Task requirements
A faithful copy is required: retype the records from their first line through the line with "let g = new", and omit the pictures.

Document images with source code
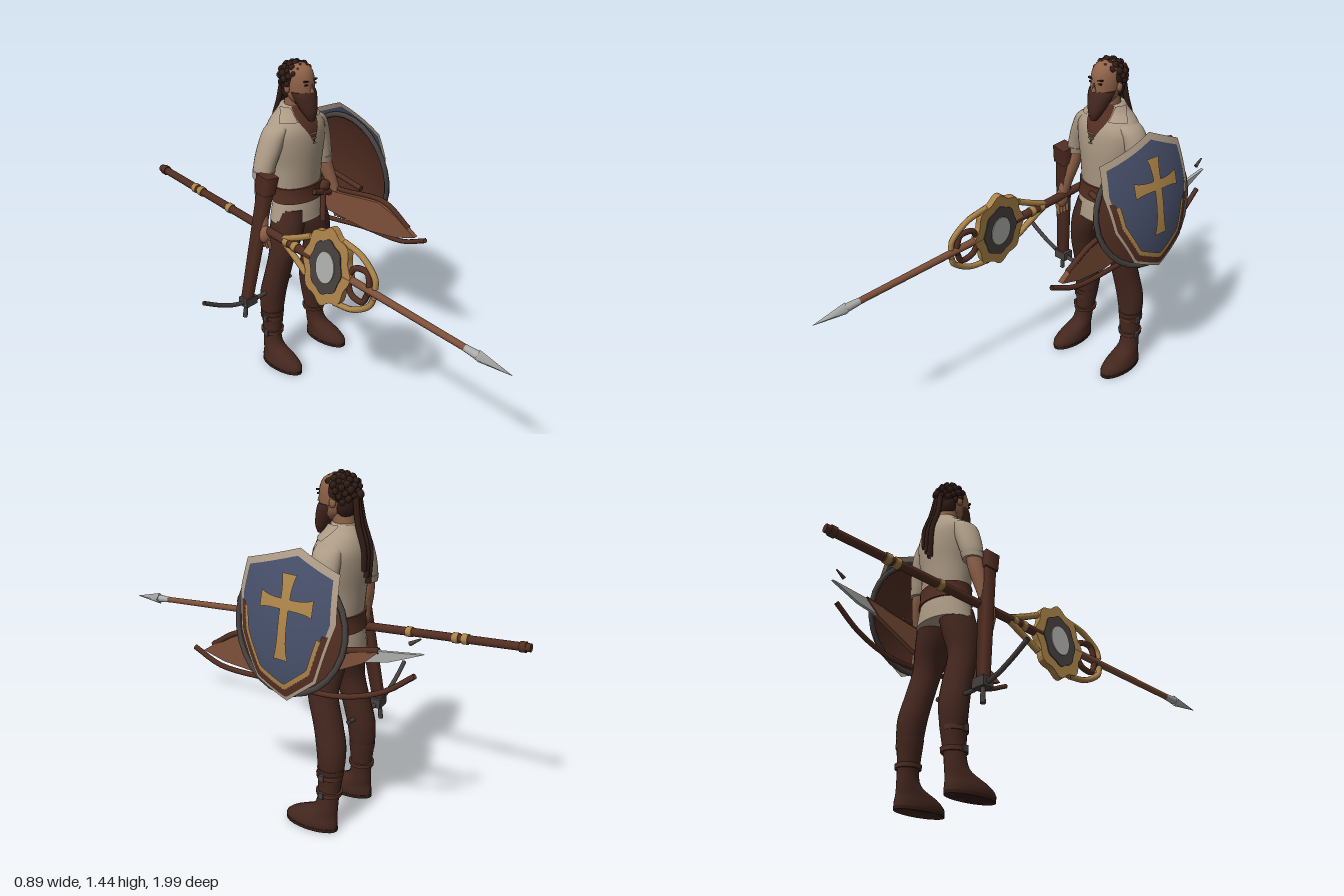
import * as THREE from 'three';
import { mergeVertices, toCreasedNormals } from 'three/addons/utils/BufferGeometryUtils.js';
import { ParametricGeometry } from 'three/addons/geometries/ParametricGeometry.js';

const V = (x, y, z) => new THREE.Vector3(x, y, z);
const CX = 0.1; // the figure's own centre line

export function createModel() {
  const root = new THREE.Group();
  const mats = {};
  const colours = {
    linen: 0xac9a85, skin: 0x8f6248, hair: 0x301c15, trouserBrown: 0x44271e, leather: 0x522e22,
    shieldBlue: 0x464f69, gold: 0xab8348, steel: 0xadadac, iron: 0x46413e, wood: 0x7d5039,
  };
  for (const k in colours) {
    mats[k] = new THREE.MeshStandardMaterial({ color: colours[k], side: THREE.DoubleSide });
    mats[k].name = k;
  }
  const add = (name, geo, mat, parent = root) => {
    const m = new THREE.Mesh(geo, mats[mat]);
    m.name = name;
    parent.add(m);
    return m;
  };

  // Smooth surface from a rule f(u, v) -> Vector3
  const sheet = (nu, nv, f) => {
    let g = new ParametricGeometry((u, v, t) => t.copy(f(u, v)), nu, nv);
    g.deleteAttribute('uv');
    g.deleteAttribute('normal');
    g = mergeVertices(g, 1e-5);
    g.computeVertexNormals();
    return toCreasedNormals(g, 1.0);
  };
  // Cross-sections [x, y, z, rx, rz], listed upwards, blended smoothly
  const profile = (secs) => {
    const a = new THREE.CatmullRomCurve3(secs.map((s) => V(s[0], s[1], s[2])), false, 'catmullrom', 0.5);
    const b = new THREE.CatmullRomCurve3(secs.map((s) => V(s[3], s[4], 0)), false, 'catmullrom', 0.5);
    return (t, angle, grow = 0) => {
      const c = a.getPoint(t), r = b.getPoint(t);
      return V(c.x + Math.cos(angle) * (r.x + grow), c.y, c.z + Math.sin(angle) * (r.y + grow));
    };
  };
  const loft = (secs, n = 20, rows = secs.length * 3, grow = 0, t0 = 0, t1 = 1) => {
    const p = profile(secs);
    return sheet(n, rows + 2, (u, v) => {
      const k = Math.round(v * (rows + 2)) - 1;
      const t = t0 + (t1 - t0) * THREE.MathUtils.clamp(k / rows, 0, 1);
      const q = p(t, -2 * Math.PI * u, grow);
      if (k < 0 || k > rows) return p(t, 0, grow).add(p(t, Math.PI, grow)).multiplyScalar(0.5);
      return q;
    });
  };
  const bar = (name, a, b, r0, r1, mat, parent = root, sides = 10) => {
    const m = add(name, new THREE.CylinderGeometry(r1, r0, a.distanceTo(b), sides), mat, parent);
    m.position.copy(a).lerp(b, 0.5);
    m.quaternion.setFromUnitVectors(V(0, 1, 0), b.clone().sub(a).normalize());
    return m;
  };
  const tube = (name, pts, r, mat, parent = root, closed = false) =>
    add(name, new THREE.TubeGeometry(new THREE.CatmullRomCurve3(pts, closed), 28, r, 7, closed), mat, parent);
  const ball = (name, p, sx, sy, sz, mat, parent = root, n = 12) => {
    const m = add(name, new THREE.SphereGeometry(1, n, Math.ceil(n * 0.7)), mat, parent);
    m.position.copy(p);
    m.scale.set(sx, sy, sz);
    return m;
  };
  const box = (name, p, w, h, d, mat, parent = root) => {
    const m = add(name, new THREE.BoxGeometry(w, h, d), mat, parent);
    m.position.copy(p);
    return m;
  };
  // Flat plate drawn in (z, y), with its thickness along x
  const plate = (name, pts, depth, mat, parent) => {
    const g = new THREE.ExtrudeGeometry(new THREE.Shape(pts.map((p) => new THREE.Vector2(...p))), { depth, bevelEnabled: false });
    g.translate(0, 0, -depth / 2).rotateY(-Math.PI / 2);
    return add(name, g, mat, parent);
  };

  // Shirt, open collar and belt
  const torso = [
    [CX, 0.74, -0.295, 0.143, 0.1], [CX, 0.8, -0.295, 0.13, 0.095], [CX, 0.87, -0.295, 0.118, 0.086],
    [CX, 0.93, -0.295, 0.121, 0.09], [CX, 1.0, -0.295, 0.127, 0.096], [CX, 1.08, -0.297, 0.143, 0.103],
    [CX, 1.15, -0.3, 0.148, 0.1], [CX, 1.195, -0.305, 0.118, 0.083], [CX, 1.225, -0.31, 0.075, 0.066], [CX, 1.25, -0.31, 0.052, 0.056],
  ];
  add('shirt', loft(torso, 32), 'linen');
  add('belt', loft(torso, 32, 6, 0.008, 1.45 / 9, 2.5 / 9), 'leather');
  const chest = profile(torso);
  const opening = (v) => 0.95 * v;
  add('neckOpening', sheet(10, 12, (u, v) =>
    chest(0.58 + 0.42 * v, Math.PI / 2 + (u * 2 - 1) * opening(v), 0.004)), 'leather');
  for (const s of [-1, 1]) {
    add('collar', sheet(6, 6, (u, v) =>
      chest(0.78 + 0.22 * v, Math.PI / 2 + s * (opening(0.5 + v / 2) + u * 0.75), 0.01 + 0.008 * v)), 'linen');
  }
  for (let i = 0; i < 3; i++) box('lace', V(CX, 1.1 + i * 0.02, -0.187 - i * 0.002), 0.014 + i * 0.01, 0.004, 0.006, 'linen');
  ball('beltKnot', V(0.185, 0.865, -0.215), 0.035, 0.03, 0.025, 'leather');
  bar('beltTail', V(0.165, 0.86, -0.198), V(0.145, 0.72, -0.185), 0.012, 0.014, 'leather');
  bar('beltLoop', V(0.1, 0.87, -0.196), V(0.21, 0.83, -0.205), 0.013, 0.016, 'leather');

  // Trousers and tall boots
  for (const s of [-1, 1]) {
    const side = (secs) => secs.map(([x, ...r]) => [CX + s * x, ...r]);
    add('trouserLeg', loft(side([
      [0.135, 0.25, -0.342, 0.046, 0.05], [0.133, 0.3, -0.343, 0.055, 0.056], [0.128, 0.37, -0.338, 0.06, 0.06],
      [0.12, 0.46, -0.318, 0.058, 0.06], [0.112, 0.58, -0.288, 0.056, 0.064], [0.085, 0.69, -0.283, 0.07, 0.08], [0.06, 0.8, -0.29, 0.065, 0.08],
    ])), 'trouserBrown');
    add('boot', loft(side([
      [0.152, 0, -0.27, 0.05, 0.115], [0.152, 0.03, -0.268, 0.053, 0.117], [0.15, 0.06, -0.285, 0.048, 0.096],
      [0.147, 0.095, -0.325, 0.042, 0.056], [0.144, 0.14, -0.337, 0.04, 0.045], [0.138, 0.2, -0.34, 0.044, 0.048],
      [0.135, 0.26, -0.342, 0.051, 0.054], [0.135, 0.28, -0.342, 0.053, 0.056],
    ])), 'trouserBrown');
    const sole = add('sole', new THREE.CylinderGeometry(1, 1, 0.014, 24), 'hair');
    sole.position.set(CX + s * 0.152, 0.007, -0.268);
    sole.scale.set(0.053, 1, 0.118);
    for (const y of [0.16, 0.24]) {
      add('bootStrap', loft(side([[0.141, y, -0.34, 0.05, 0.053], [0.14, y + 0.018, -0.34, 0.052, 0.055]]), 18, 2), 'leather');
      box('buckle', V(CX + s * 0.19, y + 0.01, -0.33), 0.012, 0.026, 0.022, 'iron');
    }
  }

  // Arms: rolled sleeve, forearm and fist
  const arm = (pre, sleeve, fore, cuff, hand) => {
    add(pre + 'Sleeve', loft(sleeve), 'linen');
    add(pre + 'Cuff', loft(cuff, 18, 3), 'linen');
    add(pre + 'Forearm', loft(fore), 'skin');
    ball(pre + 'Hand', hand, 0.026, 0.045, 0.034, 'skin');
    for (let i = 0; i < 4; i++) {
      const z = hand.z + 0.027 - i * 0.018;
      bar(pre + 'Finger', V(hand.x, hand.y - 0.02, z), V(hand.x + 0.01, hand.y - 0.07, z), 0.01, 0.007, 'skin');
    }
  };
  arm('right',
    [[-0.088, 0.98, -0.31, 0.042, 0.046], [-0.073, 1.03, -0.31, 0.047, 0.052], [-0.045, 1.1, -0.305, 0.05, 0.058], [-0.015, 1.165, -0.3, 0.046, 0.056], [0.025, 1.195, -0.3, 0.03, 0.04]],
    [[-0.14, 0.74, -0.275, 0.02, 0.025], [-0.125, 0.82, -0.285, 0.026, 0.03], [-0.105, 0.91, -0.3, 0.033, 0.036], [-0.09, 0.99, -0.31, 0.032, 0.035]],
    [[-0.09, 0.97, -0.31, 0.043, 0.046], [-0.083, 1.0, -0.31, 0.047, 0.052]], V(-0.138, 0.735, -0.268));
  arm('left',
    [[0.27, 0.95, -0.3, 0.036, 0.042], [0.262, 1.02, -0.303, 0.043, 0.05], [0.243, 1.1, -0.305, 0.048, 0.057], [0.215, 1.165, -0.3, 0.046, 0.056], [0.175, 1.195, -0.3, 0.03, 0.04]],
    [[0.322, 0.74, -0.255, 0.02, 0.025], [0.308, 0.81, -0.27, 0.025, 0.03], [0.287, 0.9, -0.29, 0.031, 0.035], [0.272, 0.97, -0.3, 0.03, 0.034]],
    [[0.273, 0.94, -0.3, 0.038, 0.043], [0.268, 0.97, -0.3, 0.041, 0.048]], V(0.324, 0.715, -0.25));

  // Head, face and beard
  add('neck', loft([[CX, 1.18, -0.31, 0.046, 0.05], [CX, 1.24, -0.305, 0.041, 0.044], [CX, 1.32, -0.29, 0.042, 0.045]]), 'skin');
  add('face', loft([
    [CX, 1.255, -0.25, 0.026, 0.035], [CX, 1.285, -0.262, 0.048, 0.06], [CX, 1.33, -0.272, 0.057, 0.072],
    [CX, 1.375, -0.277, 0.058, 0.075], [CX, 1.41, -0.28, 0.048, 0.062], [CX, 1.43, -0.283, 0.02, 0.03],
  ]), 'skin');
  add('beard', loft([
    [CX, 1.195, -0.205, 0.012, 0.014], [CX, 1.225, -0.213, 0.03, 0.03], [CX, 1.265, -0.23, 0.046, 0.044],
    [CX, 1.3, -0.244, 0.057, 0.05], [CX, 1.318, -0.252, 0.058, 0.05],
  ]), 'trouserBrown');
  const nose = add('nose', new THREE.ConeGeometry(0.011, 0.04, 6), 'skin');
  nose.position.set(CX, 1.337, -0.198);
  for (const s of [-1, 1]) {
    box('eye', V(CX + s * 0.024, 1.351, -0.207), 0.016, 0.006, 0.008, 'hair');
    box('brow', V(CX + s * 0.025, 1.366, -0.207), 0.024, 0.006, 0.01, 'hair').rotation.z = s * 0.12;
    ball('ear', V(CX + s * 0.06, 1.33, -0.285), 0.01, 0.02, 0.014, 'skin');
  }

  // Curly hair with a small knot and braids behind
  ball('hairCap', V(CX, 1.367, -0.291), 0.064, 0.067, 0.066, 'hair', root, 20);
  ball('hairBack', V(CX, 1.32, -0.312), 0.055, 0.06, 0.042, 'hair');
  let seed = 7;
  const rnd = () => (seed = (seed * 16807) % 2147483647) / 2147483647;
  for (let i = 0; i < 64; i++) {
    const a = i * 2.4, h = 1 - (i / 64) * 1.65, r = Math.sqrt(Math.max(0, 1 - h * h));
    const d = V(Math.cos(a) * r, h, Math.sin(a) * r);
    if (d.z > 0.25 && d.y < 0.42) continue; // keep the face clear
    const k = 0.011 + 0.006 * rnd();
    ball('curl', V(CX + d.x * 0.063, 1.367 + d.y * 0.061, -0.291 + d.z * 0.066), k, k, k, 'hair', root, 7);
  }
  ball('hairKnot', V(CX, 1.36, -0.368), 0.018, 0.018, 0.014, 'hair');
  for (const s of [-1, 0, 1]) {
    tube('braid', [V(CX + s * 0.012, 1.36, -0.355), V(CX + s * 0.022, 1.26, -0.372), V(CX + s * 0.026, 1.16, -0.402), V(CX + s * 0.02, 1.05 + 0.03 * s, -0.402)], 0.012, 'hair');
  }

  // Shield: all layers lie on one leaning, domed surface
  const surf = (z, y, off) => {
    const e = ((z + 0.225) / 0.235) ** 2 + ((y - 0.91) / 0.29) ** 2;
    return V(0.375 - 0.16 * (y - 0.905) - 0.1 * (z + 0.225) + 0.05 * (1 - e) + off, y, z);
  };
  const rim = [[-0.01, 1.12], [-0.26, 1.2], [-0.43, 1.13], [-0.445, 0.96], [-0.385, 0.735], [-0.26, 0.635], [-0.12, 0.695], [-0.03, 0.855], [0, 1.01]];
  const band = (name, mat, s0, s1, off, u0 = 0, u1 = 1) => add(name, sheet(45, 8, (u, v) => {
    const k = (u0 + (u1 - u0) * u) * 9, i = Math.floor(k + 1e-6), f = k - i, a = rim[i % 9], b = rim[(i + 1) % 9];
    const s = s0 + (s1 - s0) * v;
    return surf(-0.225 + s * (a[0] + (b[0] - a[0]) * f + 0.225), 0.93 + s * (a[1] + (b[1] - a[1]) * f - 0.93), off);
  }), mat);
  band('shieldField', 'shieldBlue', 0, 0.92, 0.008);
  band('shieldRim', 'linen', 0.9, 1, 0.011);
  band('shieldBorder', 'leather', 0.84, 0.95, 0.013, 3.2 / 9, 7.8 / 9);
  band('shieldStripe', 'gold', 0.77, 0.85, 0.013, 3.3 / 9, 7.7 / 9);
  const flare = (t) => 0.019 + 0.013 * (2 * t - 1) ** 4;
  add('crossUpright', sheet(4, 14, (u, v) => surf(-0.24 + (1 - 2 * u) * flare(v), 0.8 + 0.31 * v, 0.014)), 'gold');
  add('crossArms', sheet(14, 4, (u, v) => surf(-0.125 - 0.23 * u, 1.005 + (2 * v - 1) * flare(u), 0.0145)), 'gold');
  const round = (a, r, off) => surf(-0.225 + Math.cos(a) * r, 0.9 + Math.sin(a) * r, off);
  add('shieldBacking', sheet(36, 8, (u, v) => round(-u * 2 * Math.PI, v * 0.25, -0.014)), 'leather');
  tube('backingRim', Array.from({ length: 24 }, (_, i) => round((i / 24) * 2 * Math.PI, 0.246, -0.012)), 0.012, 'iron', root, true);
  bar('armStrap', V(0.33, 0.83, -0.12), V(0.35, 0.86, -0.33), 0.012, 0.012, 'leather');

  // Spear, modelled along its own z axis
  const spear = new THREE.Group();
  spear.name = 'spear';
  root.add(spear);
  spear.position.set(-0.14, 0.7275, 0);
  spear.lookAt(-0.18, 0.635, 1);
  const Z = (z) => V(0, 0, z);
  bar('frontShaft', Z(0), Z(0.86), 0.017, 0.013, 'wood', spear);
  bar('rearShaft', Z(-1), Z(0.02), 0.017, 0.019, 'leather', spear);
  bar('spearSocket', Z(0.8), Z(0.87), 0.014, 0.018, 'steel', spear);
  bar('spearHead', Z(0.86), Z(1.002), 0.027, 0.001, 'steel', spear, 4);
  for (const z of [-0.97, -0.74, -0.7, -0.5, -0.13, -0.08]) bar('shaftRing', Z(z - 0.012), Z(z + 0.012), 0.022, 0.022, z < -0.9 ? 'leather' : 'gold', spear);
  const oval = (cz, rz, ry, wave) => Array.from({ length: 64 }, (_, i) => {
    const a = (i / 64) * 2 * Math.PI, k = 1 + wave * Math.cos(8 * a);
    return [cz + Math.cos(a) * rz * k, Math.sin(a) * ry * k];
  });
  const crest = new THREE.Group();
  crest.name = 'spearCrest';
  crest.rotation.z = -0.12;
  spear.add(crest);
  plate('crestPlate', oval(0.11, 0.125, 0.168, 0.06), 0.03, 'gold', crest);
  plate('crestInset', oval(0.11, 0.085, 0.12, 0.04), 0.038, 'iron', crest);
  plate('crestCentre', oval(0.11, 0.05, 0.07, 0), 0.046, 'steel', crest);
  for (const s of [-1, 1]) {
    tube('outerHook', [V(0, s * 0.14, 0.17), V(0, s * 0.12, 0.27), V(0, s * 0.06, 0.35), V(0, s * 0.02, 0.36)], 0.013, 'gold', crest);
    tube('innerHook', [V(0, s * 0.01, 0.22), V(0, s * 0.06, 0.25), V(0, s * 0.065, 0.31), V(0, s * 0.015, 0.33)], 0.013, 'leather', crest);
    tube('rearHook', [V(0, s * 0.09, 0), V(0, s * 0.05, -0.07), V(0, s * 0.01, -0.15)], 0.014, 'gold', crest);
  }

  // Broad blade hanging behind the shield
  const blade = new THREE.Group();
  blade.name = 'sideBlade';
  blade.rotation.y = 0.042;
  blade.position.x = 0.312;
  root.add(blade);
  plate('bladeBody', [[0.2, 0.7], [0.1, 0.77], [0, 0.81], [-0.25, 0.79], [-0.56, 0.845], [-0.5, 0.79], [-0.3, 0.69], [-0.05, 0.655], [0.1, 0.67]], 0.024, 'wood', blade);
  plate('bladeTip', [[-0.48, 0.84], [-0.73, 0.87], [-0.6, 0.815], [-0.48, 0.79]], 0.014, 'steel', blade);
  tube('lowerGuard', [V(0, 0.7, 0.25), V(0.01, 0.65, 0.12), V(0.02, 0.645, -0.1), V(0.01, 0.635, -0.4), V(0, 0.69, -0.58), V(0, 0.78, -0.7)], 0.011, 'leather', blade);
  tube('upperGuard', [V(0, 0.73, 0.16), V(0.01, 0.81, 0.02), V(0.01, 0.8, -0.25), V(0, 0.85, -0.56)], 0.012, 'leather', blade);
  bar('guardBarb', V(0, 0.9, -0.675), V(0, 0.925, -0.715), 0.009, 0.003, 'iron', blade);

  // Crossbow hanging beside the right leg
  const stock = new THREE.Group();
  stock.name = 'crossbow';
  root.add(stock);
  const top = V(-0.115, 1.0, -0.255), low = V(-0.195, 0.38, -0.34);
  bar('crossbowStock', top, low, 0.037, 0.027, 'leather', stock, 4).rotateY(Math.PI / 4);
  bar('stockButt', top, top.clone().lerp(low, 0.13), 0.048, 0.044, 'leather', stock, 4).rotateY(Math.PI / 4);
  box('bowMount', V(-0.188, 0.395, -0.335), 0.065, 0.04, 0.05, 'iron', stock);
  bar('stirrupRod', low, V(-0.203, 0.31, -0.345), 0.009, 0.011, 'iron', stock);
  const limb = [V(-0.435, 0.49, -0.34), V(-0.34, 0.435, -0.34), V(-0.25, 0.4, -0.337), V(-0.12, 0.385, -0.333), V(-0.02, 0.393, -0.333), V(0.08, 0.408, -0.333)];
  tube('bowLimbs', limb, 0.01, 'iron', stock);
  return root;
}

Exercise answer
import * as THREE from 'three';
import { mergeVertices, toCreasedNormals } from 'three/addons/utils/BufferGeometryUtils.js';
import { ParametricGeometry } from 'three/addons/geometries/ParametricGeometry.js';

const V = (x, y, z) => new THREE.Vector3(x, y, z);
const CX = 0.1; // the figure's own centre line

export function createModel() {
  const root = new THREE.Group();
  const mats = {};
  const colours = {
    linen: 0xac9a85, skin: 0x8f6248, hair: 0x301c15, trouserBrown: 0x44271e, leather: 0x522e22,
    shieldBlue: 0x464f69, gold: 0xab8348, steel: 0xadadac, iron: 0x46413e, wood: 0x7d5039,
  };
  for (const k in colours) {
    mats[k] = new THREE.MeshStandardMaterial({ color: colours[k], side: THREE.DoubleSide });
    mats[k].name = k;
  }
  const add = (name, geo, mat, parent = root) => {
    const m = new THREE.Mesh(geo, mats[mat]);
    m.name = name;
    parent.add(m);
    return m;
  };

  // Smooth surface from a rule f(u, v) -> Vector3
  const sheet = (nu, nv, f) => {
    let g = new ParametricGeometry((u, v, t) => t.copy(f(u, v)), nu, nv);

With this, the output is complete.